- [Work order]: Go through the listing beneath this task and return every line that carries the string "data".
=== Section Start ===
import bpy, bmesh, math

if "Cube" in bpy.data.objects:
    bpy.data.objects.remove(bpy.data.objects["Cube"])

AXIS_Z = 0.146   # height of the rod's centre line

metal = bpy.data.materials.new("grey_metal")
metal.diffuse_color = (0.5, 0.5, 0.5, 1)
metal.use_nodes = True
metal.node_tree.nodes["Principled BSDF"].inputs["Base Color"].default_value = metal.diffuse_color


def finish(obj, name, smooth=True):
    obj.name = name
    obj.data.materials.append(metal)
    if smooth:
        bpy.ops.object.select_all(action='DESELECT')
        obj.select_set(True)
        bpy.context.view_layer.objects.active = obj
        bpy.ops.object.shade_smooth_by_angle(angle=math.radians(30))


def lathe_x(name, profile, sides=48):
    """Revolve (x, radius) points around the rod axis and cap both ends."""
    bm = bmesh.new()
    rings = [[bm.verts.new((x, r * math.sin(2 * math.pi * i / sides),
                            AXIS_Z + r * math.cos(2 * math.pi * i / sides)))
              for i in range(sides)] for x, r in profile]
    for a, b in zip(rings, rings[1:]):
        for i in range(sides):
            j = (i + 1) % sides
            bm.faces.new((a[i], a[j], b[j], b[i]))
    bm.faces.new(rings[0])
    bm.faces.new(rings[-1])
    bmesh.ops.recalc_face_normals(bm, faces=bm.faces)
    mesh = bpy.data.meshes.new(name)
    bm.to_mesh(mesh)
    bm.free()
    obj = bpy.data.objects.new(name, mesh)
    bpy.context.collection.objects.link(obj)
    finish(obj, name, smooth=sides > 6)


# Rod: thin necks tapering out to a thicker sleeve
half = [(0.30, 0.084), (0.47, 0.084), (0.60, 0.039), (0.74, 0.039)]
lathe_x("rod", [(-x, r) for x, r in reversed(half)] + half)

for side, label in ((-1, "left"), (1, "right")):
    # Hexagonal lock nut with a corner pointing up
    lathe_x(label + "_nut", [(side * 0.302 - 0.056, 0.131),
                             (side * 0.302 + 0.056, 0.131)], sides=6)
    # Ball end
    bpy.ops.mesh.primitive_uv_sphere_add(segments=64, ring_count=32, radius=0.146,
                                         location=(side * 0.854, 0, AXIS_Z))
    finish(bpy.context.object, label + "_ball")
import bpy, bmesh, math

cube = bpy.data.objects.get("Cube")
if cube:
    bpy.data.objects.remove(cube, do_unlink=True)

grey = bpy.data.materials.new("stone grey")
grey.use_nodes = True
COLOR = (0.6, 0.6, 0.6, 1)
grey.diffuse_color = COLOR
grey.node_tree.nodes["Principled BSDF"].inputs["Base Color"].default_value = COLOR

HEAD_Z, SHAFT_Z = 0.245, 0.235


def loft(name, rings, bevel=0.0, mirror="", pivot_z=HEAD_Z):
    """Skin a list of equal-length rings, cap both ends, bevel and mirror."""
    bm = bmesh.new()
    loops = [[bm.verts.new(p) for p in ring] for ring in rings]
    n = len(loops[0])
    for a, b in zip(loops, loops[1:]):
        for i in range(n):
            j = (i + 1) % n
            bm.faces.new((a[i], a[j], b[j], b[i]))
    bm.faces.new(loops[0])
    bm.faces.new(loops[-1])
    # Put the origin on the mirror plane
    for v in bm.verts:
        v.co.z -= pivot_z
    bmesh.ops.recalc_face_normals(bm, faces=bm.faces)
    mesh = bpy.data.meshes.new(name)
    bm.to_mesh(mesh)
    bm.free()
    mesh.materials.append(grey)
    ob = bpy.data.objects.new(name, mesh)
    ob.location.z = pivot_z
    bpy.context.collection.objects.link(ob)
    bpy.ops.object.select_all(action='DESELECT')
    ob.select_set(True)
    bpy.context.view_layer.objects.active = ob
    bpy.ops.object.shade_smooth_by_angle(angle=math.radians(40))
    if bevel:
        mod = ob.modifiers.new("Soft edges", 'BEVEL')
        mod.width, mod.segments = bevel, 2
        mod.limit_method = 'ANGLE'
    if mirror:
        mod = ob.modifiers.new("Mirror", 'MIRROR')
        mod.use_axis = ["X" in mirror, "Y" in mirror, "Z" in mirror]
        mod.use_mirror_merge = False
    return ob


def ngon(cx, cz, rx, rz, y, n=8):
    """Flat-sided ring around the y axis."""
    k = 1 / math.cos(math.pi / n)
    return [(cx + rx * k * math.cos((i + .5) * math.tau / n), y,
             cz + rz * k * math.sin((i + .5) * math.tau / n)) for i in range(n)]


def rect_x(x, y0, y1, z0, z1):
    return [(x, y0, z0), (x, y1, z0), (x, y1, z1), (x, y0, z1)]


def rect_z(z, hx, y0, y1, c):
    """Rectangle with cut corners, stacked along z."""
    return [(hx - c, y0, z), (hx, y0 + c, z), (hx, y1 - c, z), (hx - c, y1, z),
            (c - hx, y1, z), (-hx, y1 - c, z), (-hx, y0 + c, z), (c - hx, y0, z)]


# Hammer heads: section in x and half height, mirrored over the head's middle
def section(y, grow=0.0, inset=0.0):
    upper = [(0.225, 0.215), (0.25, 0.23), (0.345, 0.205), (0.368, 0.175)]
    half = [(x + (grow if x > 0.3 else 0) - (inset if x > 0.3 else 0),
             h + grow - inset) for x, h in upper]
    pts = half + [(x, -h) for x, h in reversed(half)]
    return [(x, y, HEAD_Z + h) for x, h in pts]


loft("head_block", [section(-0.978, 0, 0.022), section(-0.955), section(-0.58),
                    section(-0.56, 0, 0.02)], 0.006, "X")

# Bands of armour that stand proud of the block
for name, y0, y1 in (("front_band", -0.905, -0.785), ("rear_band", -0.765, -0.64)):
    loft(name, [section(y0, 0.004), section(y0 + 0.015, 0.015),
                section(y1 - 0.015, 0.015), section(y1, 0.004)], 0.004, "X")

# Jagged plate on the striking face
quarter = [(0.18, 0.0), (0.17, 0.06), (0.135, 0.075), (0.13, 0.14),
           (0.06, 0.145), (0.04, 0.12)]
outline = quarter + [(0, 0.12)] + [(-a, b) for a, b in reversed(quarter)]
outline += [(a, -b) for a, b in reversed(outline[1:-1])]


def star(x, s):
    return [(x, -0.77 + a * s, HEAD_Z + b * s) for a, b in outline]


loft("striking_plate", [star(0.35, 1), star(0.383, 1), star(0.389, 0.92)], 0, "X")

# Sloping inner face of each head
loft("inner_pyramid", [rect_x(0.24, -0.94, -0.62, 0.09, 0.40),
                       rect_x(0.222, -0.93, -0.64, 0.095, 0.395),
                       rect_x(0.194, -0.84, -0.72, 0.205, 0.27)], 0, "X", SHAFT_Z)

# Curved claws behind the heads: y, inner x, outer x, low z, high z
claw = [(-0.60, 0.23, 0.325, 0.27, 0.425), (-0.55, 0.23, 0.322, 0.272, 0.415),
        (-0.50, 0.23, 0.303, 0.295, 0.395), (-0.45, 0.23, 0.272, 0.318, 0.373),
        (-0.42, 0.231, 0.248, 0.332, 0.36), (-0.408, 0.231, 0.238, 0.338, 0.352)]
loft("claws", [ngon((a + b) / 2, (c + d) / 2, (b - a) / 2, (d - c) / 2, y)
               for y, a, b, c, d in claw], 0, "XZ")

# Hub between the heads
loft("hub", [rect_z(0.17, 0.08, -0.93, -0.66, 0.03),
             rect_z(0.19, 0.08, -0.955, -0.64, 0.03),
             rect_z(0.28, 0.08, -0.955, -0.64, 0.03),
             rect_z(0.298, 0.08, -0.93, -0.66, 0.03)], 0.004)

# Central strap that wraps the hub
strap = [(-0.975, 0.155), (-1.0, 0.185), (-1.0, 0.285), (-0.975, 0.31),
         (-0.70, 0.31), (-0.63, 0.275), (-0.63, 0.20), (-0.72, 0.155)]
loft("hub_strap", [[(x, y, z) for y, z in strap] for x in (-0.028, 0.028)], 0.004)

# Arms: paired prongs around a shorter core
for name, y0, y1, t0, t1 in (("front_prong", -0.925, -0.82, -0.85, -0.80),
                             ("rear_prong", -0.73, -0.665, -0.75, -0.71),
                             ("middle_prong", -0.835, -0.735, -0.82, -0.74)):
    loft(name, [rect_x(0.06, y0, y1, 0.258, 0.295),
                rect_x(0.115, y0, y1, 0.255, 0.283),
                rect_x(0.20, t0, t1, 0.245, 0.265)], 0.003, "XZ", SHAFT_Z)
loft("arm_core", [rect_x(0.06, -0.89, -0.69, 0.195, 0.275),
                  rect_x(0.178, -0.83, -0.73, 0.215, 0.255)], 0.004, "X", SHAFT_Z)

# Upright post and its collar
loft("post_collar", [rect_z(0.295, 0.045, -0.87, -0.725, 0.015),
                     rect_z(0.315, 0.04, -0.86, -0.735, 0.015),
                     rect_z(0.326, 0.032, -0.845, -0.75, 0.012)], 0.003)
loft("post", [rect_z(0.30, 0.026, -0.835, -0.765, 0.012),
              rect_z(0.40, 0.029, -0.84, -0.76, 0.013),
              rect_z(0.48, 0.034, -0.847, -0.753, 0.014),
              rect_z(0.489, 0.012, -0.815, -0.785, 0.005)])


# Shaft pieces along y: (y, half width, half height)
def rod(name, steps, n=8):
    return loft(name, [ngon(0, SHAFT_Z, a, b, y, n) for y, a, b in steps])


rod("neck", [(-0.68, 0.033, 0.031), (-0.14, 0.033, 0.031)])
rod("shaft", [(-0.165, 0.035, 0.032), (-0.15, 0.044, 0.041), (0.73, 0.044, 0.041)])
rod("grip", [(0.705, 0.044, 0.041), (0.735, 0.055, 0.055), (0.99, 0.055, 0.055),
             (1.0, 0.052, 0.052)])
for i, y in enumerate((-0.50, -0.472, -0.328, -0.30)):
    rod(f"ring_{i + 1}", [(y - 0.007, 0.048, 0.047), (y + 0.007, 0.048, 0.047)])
=== Section End ===
- [Written reply]:
if "Cube" in bpy.data.objects:
    bpy.data.objects.remove(bpy.data.objects["Cube"])
metal = bpy.data.materials.new("grey_metal")
    obj.data.materials.append(metal)
    mesh = bpy.data.meshes.new(name)
    obj = bpy.data.objects.new(name, mesh)
cube = bpy.data.objects.get("Cube")
    bpy.data.objects.remove(cube, do_unlink=True)
grey = bpy.data.materials.new("stone grey")
    mesh = bpy.data.meshes.new(name)
    ob = bpy.data.objects.new(name, mesh)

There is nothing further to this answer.